§ EXERCISE:
Below are some records. Return exactly the lines from the one with "0.58), (0.172, 0.605)]" to the one with "bpy.context.view_layer.objects.active = ob", and nothing else.

§ DATA FOR THIS EXERCISE:

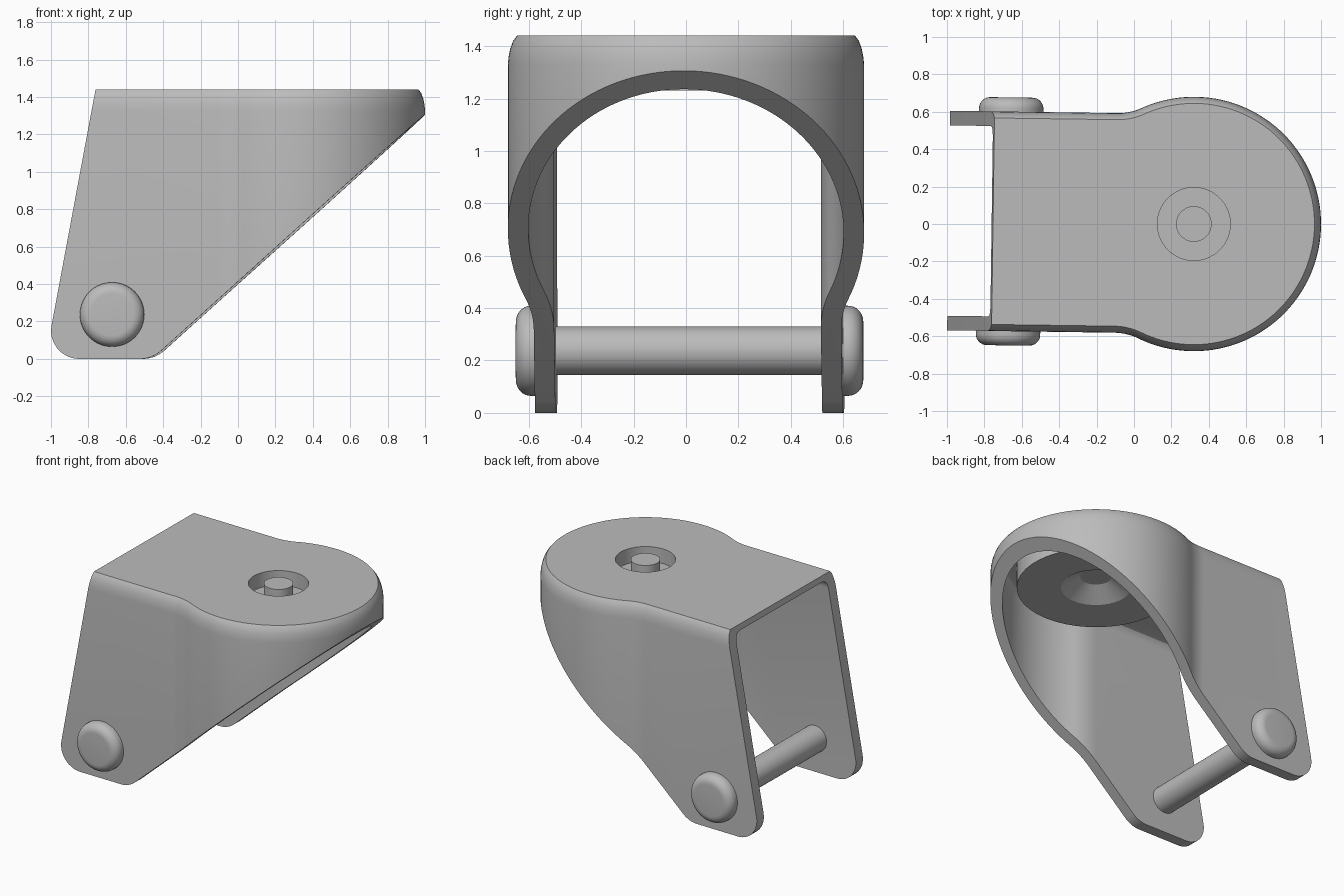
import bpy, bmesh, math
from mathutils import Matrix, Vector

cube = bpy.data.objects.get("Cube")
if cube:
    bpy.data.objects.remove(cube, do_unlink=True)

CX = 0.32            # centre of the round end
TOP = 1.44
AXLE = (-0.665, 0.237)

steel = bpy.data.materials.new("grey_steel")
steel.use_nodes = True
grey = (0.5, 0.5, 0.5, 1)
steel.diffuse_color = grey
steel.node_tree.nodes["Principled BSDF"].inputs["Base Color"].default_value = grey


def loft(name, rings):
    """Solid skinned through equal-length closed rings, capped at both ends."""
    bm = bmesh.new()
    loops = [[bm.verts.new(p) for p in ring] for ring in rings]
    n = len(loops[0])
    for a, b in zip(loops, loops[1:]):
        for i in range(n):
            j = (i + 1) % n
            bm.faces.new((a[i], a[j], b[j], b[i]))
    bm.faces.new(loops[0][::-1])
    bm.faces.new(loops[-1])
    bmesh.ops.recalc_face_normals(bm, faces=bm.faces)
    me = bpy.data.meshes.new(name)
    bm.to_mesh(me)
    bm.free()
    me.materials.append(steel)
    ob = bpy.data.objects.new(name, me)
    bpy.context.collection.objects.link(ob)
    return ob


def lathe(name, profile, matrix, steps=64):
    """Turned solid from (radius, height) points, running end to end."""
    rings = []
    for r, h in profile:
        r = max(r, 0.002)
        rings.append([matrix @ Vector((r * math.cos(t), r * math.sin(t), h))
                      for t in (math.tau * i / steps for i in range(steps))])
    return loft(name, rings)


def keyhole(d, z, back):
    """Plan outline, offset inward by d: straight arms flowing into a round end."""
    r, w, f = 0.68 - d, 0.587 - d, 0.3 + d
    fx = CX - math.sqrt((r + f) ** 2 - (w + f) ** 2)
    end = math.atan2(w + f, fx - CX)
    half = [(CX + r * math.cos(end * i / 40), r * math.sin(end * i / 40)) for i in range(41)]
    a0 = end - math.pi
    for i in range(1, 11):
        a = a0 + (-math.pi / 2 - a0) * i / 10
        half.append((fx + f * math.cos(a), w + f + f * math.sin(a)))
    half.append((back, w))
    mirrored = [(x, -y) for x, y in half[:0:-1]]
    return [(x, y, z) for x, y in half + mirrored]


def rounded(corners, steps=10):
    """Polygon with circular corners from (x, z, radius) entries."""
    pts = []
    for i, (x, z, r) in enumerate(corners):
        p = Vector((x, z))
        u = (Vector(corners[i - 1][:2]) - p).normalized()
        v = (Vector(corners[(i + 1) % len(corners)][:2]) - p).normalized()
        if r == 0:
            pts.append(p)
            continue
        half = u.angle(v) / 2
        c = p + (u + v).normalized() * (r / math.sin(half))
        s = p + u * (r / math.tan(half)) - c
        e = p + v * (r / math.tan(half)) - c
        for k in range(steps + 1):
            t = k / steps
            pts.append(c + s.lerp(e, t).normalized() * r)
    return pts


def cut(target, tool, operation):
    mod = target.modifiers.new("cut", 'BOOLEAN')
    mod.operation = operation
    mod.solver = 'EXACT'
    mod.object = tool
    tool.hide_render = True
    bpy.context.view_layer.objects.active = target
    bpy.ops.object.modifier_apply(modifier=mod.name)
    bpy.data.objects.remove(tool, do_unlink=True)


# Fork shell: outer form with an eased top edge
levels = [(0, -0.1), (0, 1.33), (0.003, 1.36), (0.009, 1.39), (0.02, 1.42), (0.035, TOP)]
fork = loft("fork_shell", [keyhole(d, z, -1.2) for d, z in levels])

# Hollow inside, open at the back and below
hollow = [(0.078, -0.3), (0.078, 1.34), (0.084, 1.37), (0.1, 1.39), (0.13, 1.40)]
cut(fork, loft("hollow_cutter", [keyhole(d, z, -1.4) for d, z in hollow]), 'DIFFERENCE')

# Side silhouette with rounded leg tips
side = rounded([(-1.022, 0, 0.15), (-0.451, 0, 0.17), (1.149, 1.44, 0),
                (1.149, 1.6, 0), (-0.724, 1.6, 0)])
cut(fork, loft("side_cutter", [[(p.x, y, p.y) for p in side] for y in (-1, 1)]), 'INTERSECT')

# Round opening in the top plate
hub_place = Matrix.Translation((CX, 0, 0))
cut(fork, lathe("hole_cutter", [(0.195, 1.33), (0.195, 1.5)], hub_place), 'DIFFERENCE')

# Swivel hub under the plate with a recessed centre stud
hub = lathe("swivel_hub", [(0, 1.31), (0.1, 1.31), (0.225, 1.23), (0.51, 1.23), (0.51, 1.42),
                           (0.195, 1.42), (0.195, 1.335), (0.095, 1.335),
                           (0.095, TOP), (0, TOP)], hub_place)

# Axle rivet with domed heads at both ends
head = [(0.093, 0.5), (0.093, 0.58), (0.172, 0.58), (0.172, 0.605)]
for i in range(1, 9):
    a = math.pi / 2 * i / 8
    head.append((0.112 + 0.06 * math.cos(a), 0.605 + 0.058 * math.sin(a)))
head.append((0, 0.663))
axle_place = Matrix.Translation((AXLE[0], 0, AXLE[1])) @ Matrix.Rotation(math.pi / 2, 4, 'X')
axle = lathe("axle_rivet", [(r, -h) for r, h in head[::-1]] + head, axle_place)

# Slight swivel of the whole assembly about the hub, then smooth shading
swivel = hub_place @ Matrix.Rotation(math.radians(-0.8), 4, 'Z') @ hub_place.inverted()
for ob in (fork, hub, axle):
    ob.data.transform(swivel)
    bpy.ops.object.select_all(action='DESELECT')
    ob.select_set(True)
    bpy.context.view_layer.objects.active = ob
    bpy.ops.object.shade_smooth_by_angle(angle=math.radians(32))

==

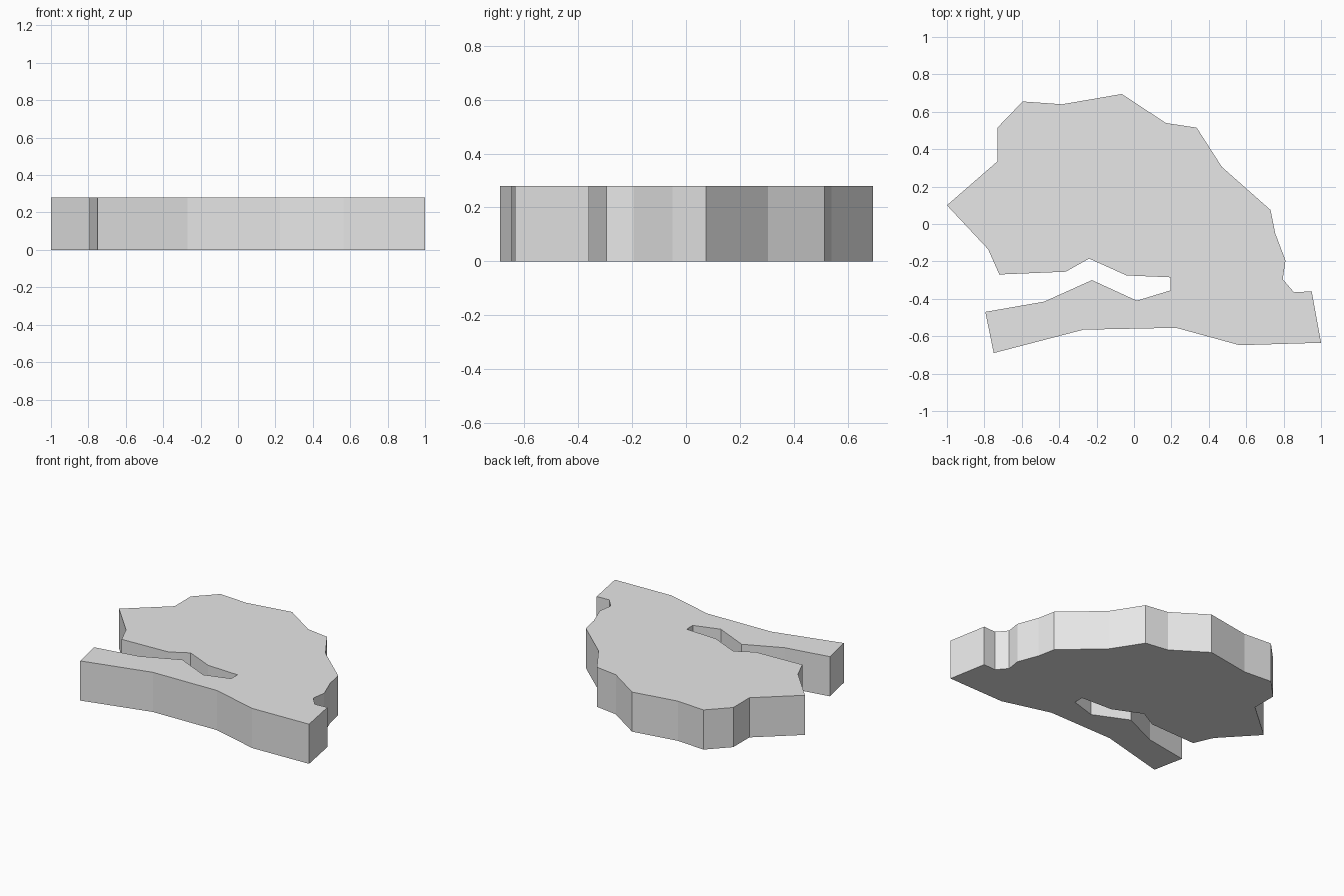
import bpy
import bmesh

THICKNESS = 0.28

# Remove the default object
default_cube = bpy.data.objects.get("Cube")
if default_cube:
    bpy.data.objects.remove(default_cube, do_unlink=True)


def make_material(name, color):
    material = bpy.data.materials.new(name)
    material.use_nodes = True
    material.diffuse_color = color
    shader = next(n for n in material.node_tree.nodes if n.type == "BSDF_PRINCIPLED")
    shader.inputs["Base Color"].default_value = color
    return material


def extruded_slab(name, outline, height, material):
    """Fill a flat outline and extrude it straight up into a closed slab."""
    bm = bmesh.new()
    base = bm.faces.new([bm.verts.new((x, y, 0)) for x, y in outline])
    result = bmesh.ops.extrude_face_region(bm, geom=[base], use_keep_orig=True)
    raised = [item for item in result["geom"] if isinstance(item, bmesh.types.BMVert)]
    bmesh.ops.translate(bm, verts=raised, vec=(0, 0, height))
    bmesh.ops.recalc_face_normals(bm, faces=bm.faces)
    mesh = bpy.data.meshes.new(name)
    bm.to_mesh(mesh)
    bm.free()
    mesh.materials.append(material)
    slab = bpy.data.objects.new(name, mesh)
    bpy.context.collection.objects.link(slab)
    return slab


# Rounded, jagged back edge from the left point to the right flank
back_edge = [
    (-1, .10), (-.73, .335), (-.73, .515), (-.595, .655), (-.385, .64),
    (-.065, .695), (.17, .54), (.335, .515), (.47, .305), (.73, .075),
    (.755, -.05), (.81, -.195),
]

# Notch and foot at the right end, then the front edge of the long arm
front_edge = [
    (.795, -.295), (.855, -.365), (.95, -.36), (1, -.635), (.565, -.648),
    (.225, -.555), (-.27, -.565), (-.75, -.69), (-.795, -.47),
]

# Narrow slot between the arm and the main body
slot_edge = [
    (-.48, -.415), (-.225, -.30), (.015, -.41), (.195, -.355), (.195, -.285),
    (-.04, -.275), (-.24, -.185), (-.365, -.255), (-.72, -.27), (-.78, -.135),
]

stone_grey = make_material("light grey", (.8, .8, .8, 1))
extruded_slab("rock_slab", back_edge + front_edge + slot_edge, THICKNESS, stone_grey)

§ ANSWER AREA:
head = [(0.093, 0.5), (0.093, 0.58), (0.172, 0.58), (0.172, 0.605)]
for i in range(1, 9):
    a = math.pi / 2 * i / 8
    head.append((0.112 + 0.06 * math.cos(a), 0.605 + 0.058 * math.sin(a)))
head.append((0, 0.663))
axle_place = Matrix.Translation((AXLE[0], 0, AXLE[1])) @ Matrix.Rotation(math.pi / 2, 4, 'X')
axle = lathe("axle_rivet", [(r, -h) for r, h in head[::-1]] + head, axle_place)

# Slight swivel of the whole assembly about the hub, then smooth shading
swivel = hub_place @ Matrix.Rotation(math.radians(-0.8), 4, 'Z') @ hub_place.inverted()
for ob in (fork, hub, axle):
    ob.data.transform(swivel)
    bpy.ops.object.select_all(action='DESELECT')
    ob.select_set(True)
    bpy.context.view_layer.objects.active = ob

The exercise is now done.